The authors would like to thank Benjamin Fordham, Dave Clark, Anessa Kimball, Michael Flynn, Josh Zingher, Julie VanDusky–Allen, the World Politics Workshop at Binghamton University (SUNY), and the two anonymous reviewers at ISQ for their comments and suggestions. Any remaining errors and omissions are our responsibility. The data used in this project and the appropriate Stata .do files can be found at the ISQ data replication site as well as the authors’ personal webpages.
Tightening the Belt: Sovereign Debt and Alliance Formation†
Article first published online: 31 OCT 2012
© 2012 International Studies Association
International Studies Quarterly
How to Cite
ALLEN, M. A. and DIGIUSEPPE, M. (2012), Tightening the Belt: Sovereign Debt and Alliance Formation. International Studies Quarterly. doi: 10.1111/isqu.12010
- Article first published online: 31 OCT 2012
Allen, Michael A. and Matthew DiGiuseppe (2012) Tightening the Belt: Sovereign Debt and Alliance Formation. International Studies Quarterly, doi: 10.1111/isqu.12010 © 2012 International Studies Association
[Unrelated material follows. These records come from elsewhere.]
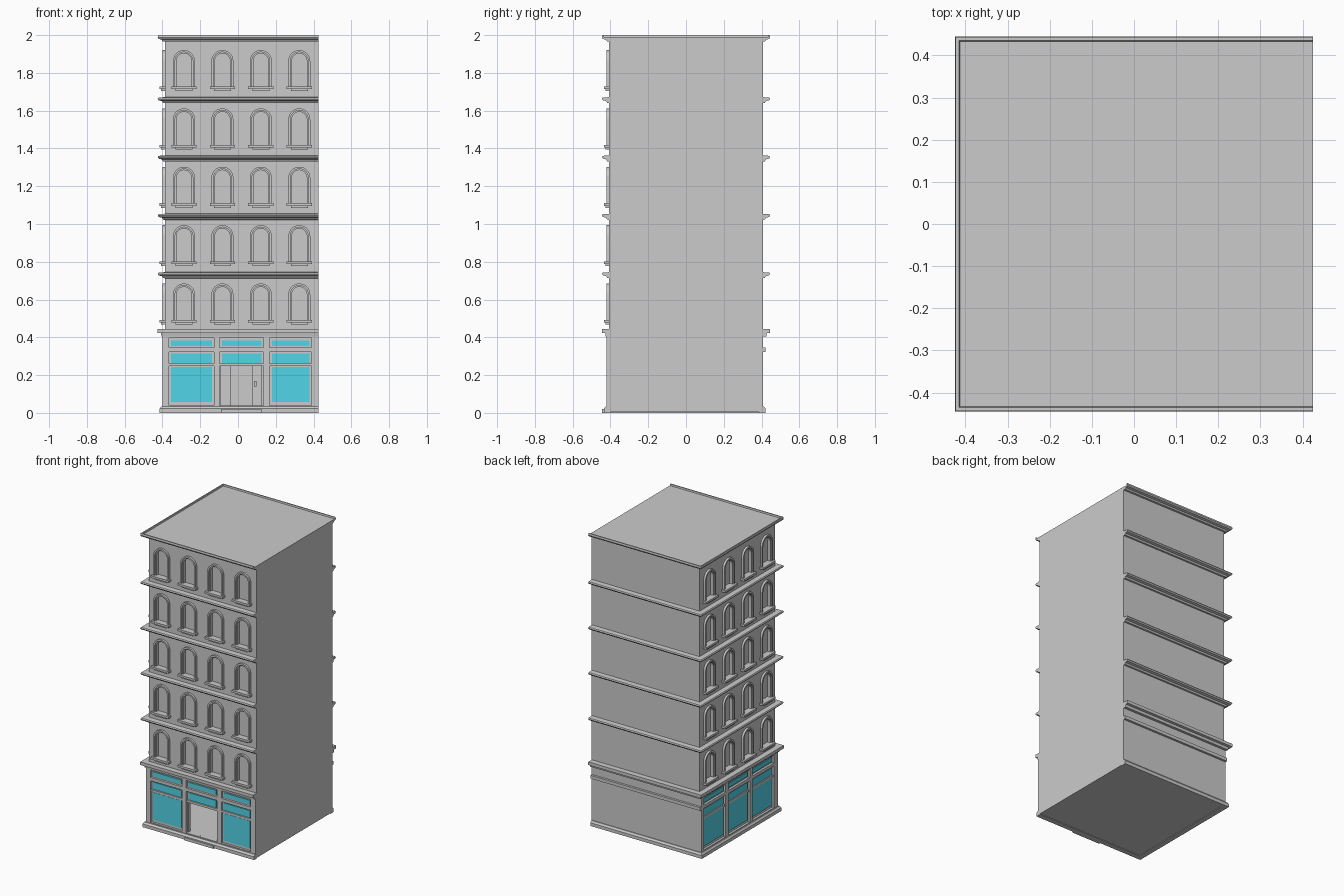
import bpy, bmesh, math
from mathutils import Matrix, Vector

cube = bpy.data.objects.get("Cube")
if cube:
    bpy.data.objects.remove(cube, do_unlink=True)


def material(name, rgb):
    m = bpy.data.materials.new(name)
    m.use_nodes = True
    m.diffuse_color = (*rgb, 1)
    m.node_tree.nodes["Principled BSDF"].inputs["Base Color"].default_value = (*rgb, 1)
    return m


STONE = material("grey stone", (0.6, 0.6, 0.6))
GLASS = material("blue glass", (0.085, 0.68, 0.82))

# Overall sizes: upper walls, shop walls, flat party wall on +x
END, LEFT, SIDE = 0.425, -0.387, 0.407
SHOP_LEFT, SHOP_FRONT = -0.40, -0.42
ROOF = 1.99


def finish(bm, name, mat=STONE):
    bmesh.ops.recalc_face_normals(bm, faces=bm.faces)
    mesh = bpy.data.meshes.new(name)
    bm.to_mesh(mesh)
    bm.free()
    mesh.materials.append(mat)
    obj = bpy.data.objects.new(name, mesh)
    bpy.context.scene.collection.objects.link(obj)
    return obj


def box(bm, x, y, z, place=Matrix()):
    size = Matrix.Diagonal((x[1] - x[0], y[1] - y[0], z[1] - z[0], 1))
    mid = Matrix.Translation((sum(x) / 2, sum(y) / 2, sum(z) / 2))
    bmesh.ops.create_cube(bm, size=1, matrix=place @ mid @ size)


def box_object(name, x, y, z, mat=STONE):
    bm = bmesh.new()
    box(bm, x, y, z)
    return finish(bm, name, mat)


def carve(obj, cutters):
    for c in cutters:
        mod = obj.modifiers.new("cut", "BOOLEAN")
        mod.operation, mod.solver, mod.object = "DIFFERENCE", "EXACT", c
        c.hide_render = True
    bpy.context.view_layer.update()
    dg = bpy.context.evaluated_depsgraph_get()
    mesh = bpy.data.meshes.new_from_object(obj.evaluated_get(dg))
    obj.modifiers.clear()
    obj.data = mesh
    for c in cutters:
        bpy.data.objects.remove(c, do_unlink=True)


def moulding(name, profile, left, front, back):
    """Sweep (outward, height) points round the front, left and back walls."""
    bm = bmesh.new()
    rings = []
    for corner in range(4):
        ring = []
        for d, z in profile:
            x = END if corner in (0, 3) else left - d
            y = front - d if corner < 2 else back + d
            ring.append(bm.verts.new((x, y, z)))
        rings.append(ring)
    n = len(profile)
    for a, b in zip(rings, rings[1:]):
        for i in range(n):
            j = (i + 1) % n
            bm.faces.new((a[i], a[j], b[j], b[i]))
    bm.faces.new(rings[0])
    bm.faces.new(rings[-1])
    return finish(bm, name)


def facing_left(x, y, z):
    return Matrix.Translation((x, y, z)) @ Matrix.Rotation(-math.pi / 2, 4, "Z")


SPRING = 0.137


def arch(r, steps=14):
    curve = [(r * math.cos(math.pi * i / steps), SPRING + r * math.sin(math.pi * i / steps))
             for i in range(steps + 1)]
    return [(r, 0)] + curve + [(-r, 0)]


def arch_ring(bm, place, outer, inner, depth):
    rows = []
    for r, y in ((outer, 0.004), (outer, -depth), (inner, -depth), (inner, 0.004)):
        rows.append([bm.verts.new(place @ Vector((u, y, z))) for u, z in arch(r)])
    for k in range(4):
        a, b = rows[k], rows[(k + 1) % 4]
        for i in range(len(a) - 1):
            bm.faces.new((a[i], a[i + 1], b[i + 1], b[i]))
    bm.faces.new([r[0] for r in rows])
    bm.faces.new([r[-1] for r in rows])


def arch_prism(bm, place, r, near, far):
    a, b = [[bm.verts.new(place @ Vector((u, y, z))) for u, z in arch(r)] for y in (near, far)]
    n = len(a)
    for i in range(n):
        bm.faces.new((a[i], a[(i + 1) % n], b[(i + 1) % n], b[i]))
    bm.faces.new(a)
    bm.faces.new(b)


# Upper storeys with arched windows on the front and left
walls = box_object("upper_walls", (LEFT, END), (-SIDE, SIDE), (0.42, ROOF))
holes, surrounds, sills = bmesh.new(), bmesh.new(), bmesh.new()
for floor in range(5):
    z = 0.49 + 0.309 * floor
    for col in range(4):
        front = Matrix.Translation((-0.286 + 0.2035 * col, -SIDE, z))
        for place in (front, facing_left(LEFT, -0.305 + 0.2035 * col, z)):
            arch_prism(holes, place, 0.042, -0.02, 0.018)
            arch_ring(surrounds, place, 0.058, 0.047, 0.014)
            arch_ring(surrounds, place, 0.047, 0.04, 0.006)
            box(sills, (-0.067, 0.067), (-0.028, 0.004), (-0.012, 0.002), place)
            box(sills, (-0.045, 0.045), (-0.02, 0.004), (-0.022, -0.012), place)
carve(walls, [finish(holes, "window_cutter")])
arches = finish(surrounds, "window_surrounds")
finish(sills, "window_sills")

# Cornices between storeys and round the roof
for i in range(4):
    c = 0.732 + 0.309 * i
    shape = [(-0.004, -0.02), (0.01, -0.018), (0.016, -0.008), (0.033, -0.004),
             (0.038, 0.004), (0.034, 0.011), (0.01, 0.012), (-0.004, 0.014)]
    moulding("storey_cornice", [(d, c + h) for d, h in shape], LEFT, -SIDE, SIDE)
moulding("roof_cornice",
         [(-0.004, 1.965), (0.012, 1.967), (0.018, 1.976), (0.034, 1.98), (0.038, 1.988),
          (0.036, 2.0), (0.028, 2.0), (0.026, ROOF), (-0.004, ROOF)], LEFT, -SIDE, SIDE)
moulding("shop_cornice",
         [(-0.01, 0.405), (0.018, 0.405), (0.021, 0.422), (0.038, 0.424),
          (0.038, 0.445), (-0.01, 0.445)], LEFT, -SIDE, SIDE)

# Shop storey: recessed bays, glazing, hollow room and open doorway
shop = box_object("shop_walls", (SHOP_LEFT, END), (SHOP_FRONT, SIDE), (0.004, 0.42))
bays, glass, bars = bmesh.new(), bmesh.new(), bmesh.new()
front = Matrix.Translation((0, SHOP_FRONT, 0))
side = facing_left(SHOP_LEFT, 0, 0)
layout = [(front, -0.365, -0.127, False), (front, -0.097, 0.135, True),
          (front, 0.168, 0.39, False), (side, -0.375, -0.145, False),
          (side, -0.115, 0.115, False), (side, 0.145, 0.375, False)]
for place, a, b, door in layout:
    box(bays, (a, b), (-0.02, 0.015), (0.345, 0.397), place)
    box(bays, (a, b), (-0.02, 0.015), (0.04, 0.323), place)
    pane = (a + 0.011, b - 0.011)
    levels = [(0.355, 0.384), (0.265, 0.314)] + ([] if door else [(0.058, 0.244)])
    for level in levels:
        box(glass, pane, (0.009, 0.017), level, place)
    box(bars, (a, b), (0.005, 0.017), (0.247, 0.262), place)
cut_room = box_object("room_cutter", (-0.36, 0.39), (-0.38, 0.37), (0.04, 0.4))
cut_door = box_object("door_cutter", (-0.09, 0.125), (-0.41, -0.3), (0.0401, 0.247))
carve(shop, [finish(bays, "bay_cutter"), cut_room, cut_door])
finish(glass, "shop_glass", GLASS)
finish(bars, "shop_window_bars")

# Inner door leaves, handle, step, plinth and rear band
leaves = bmesh.new()
for x in ((-0.1, -0.037), (0.075, 0.135)):
    box(leaves, x, (0.35, 0.372), (0.04, 0.27))
finish(leaves, "inner_door_leaves")
box_object("door_handle", (0.085, 0.097), (0.338, 0.352), (0.14, 0.17))
box_object("door_step", (-0.09, 0.125), (-0.445, -0.41), (0, 0.02))
moulding("plinth", [(-0.02, 0), (0.015, 0), (0.015, 0.022), (0.006, 0.034), (-0.02, 0.034)],
         SHOP_LEFT, SHOP_FRONT, SIDE)
box_object("rear_band", (SHOP_LEFT, END), (SIDE - 0.01, 0.422), (0.323, 0.345))

# Smooth the round arches, keeping their edges crisp
bpy.ops.object.select_all(action="DESELECT")
arches.select_set(True)
bpy.context.view_layer.objects.active = arches
bpy.ops.object.shade_smooth_by_angle(angle=math.radians(30))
International relations scholars have previously argued that states facing budget constraints will join alliances to free resources for domestic spending. In this paper, we focus on the primary mechanism by which leaders have relaxed this constraint: sovereign borrowing. Sovereign debt enables states to maintain stable tax rates while increasing expenditures to confront budgetary emergencies. Affordable access to credit, then, serves as both a source of power and an important buffer between security and the political consequences of fiscal policy. States that lack the confidence of investors must make tough choices between continued security and their electoral fortunes. We suggest that as governments lack access to affordable credit, they will substitute military capacity with alliance formation. Alliances provide a means for leaders to offset the loss of flexibility from diminished access to credit without disturbing the domestic political economy. Using previous models of alliance formation as a guide, our empirical evidence indicates that states that have a hard time borrowing are more likely to form an alliance than those states with affordable access to credit markets.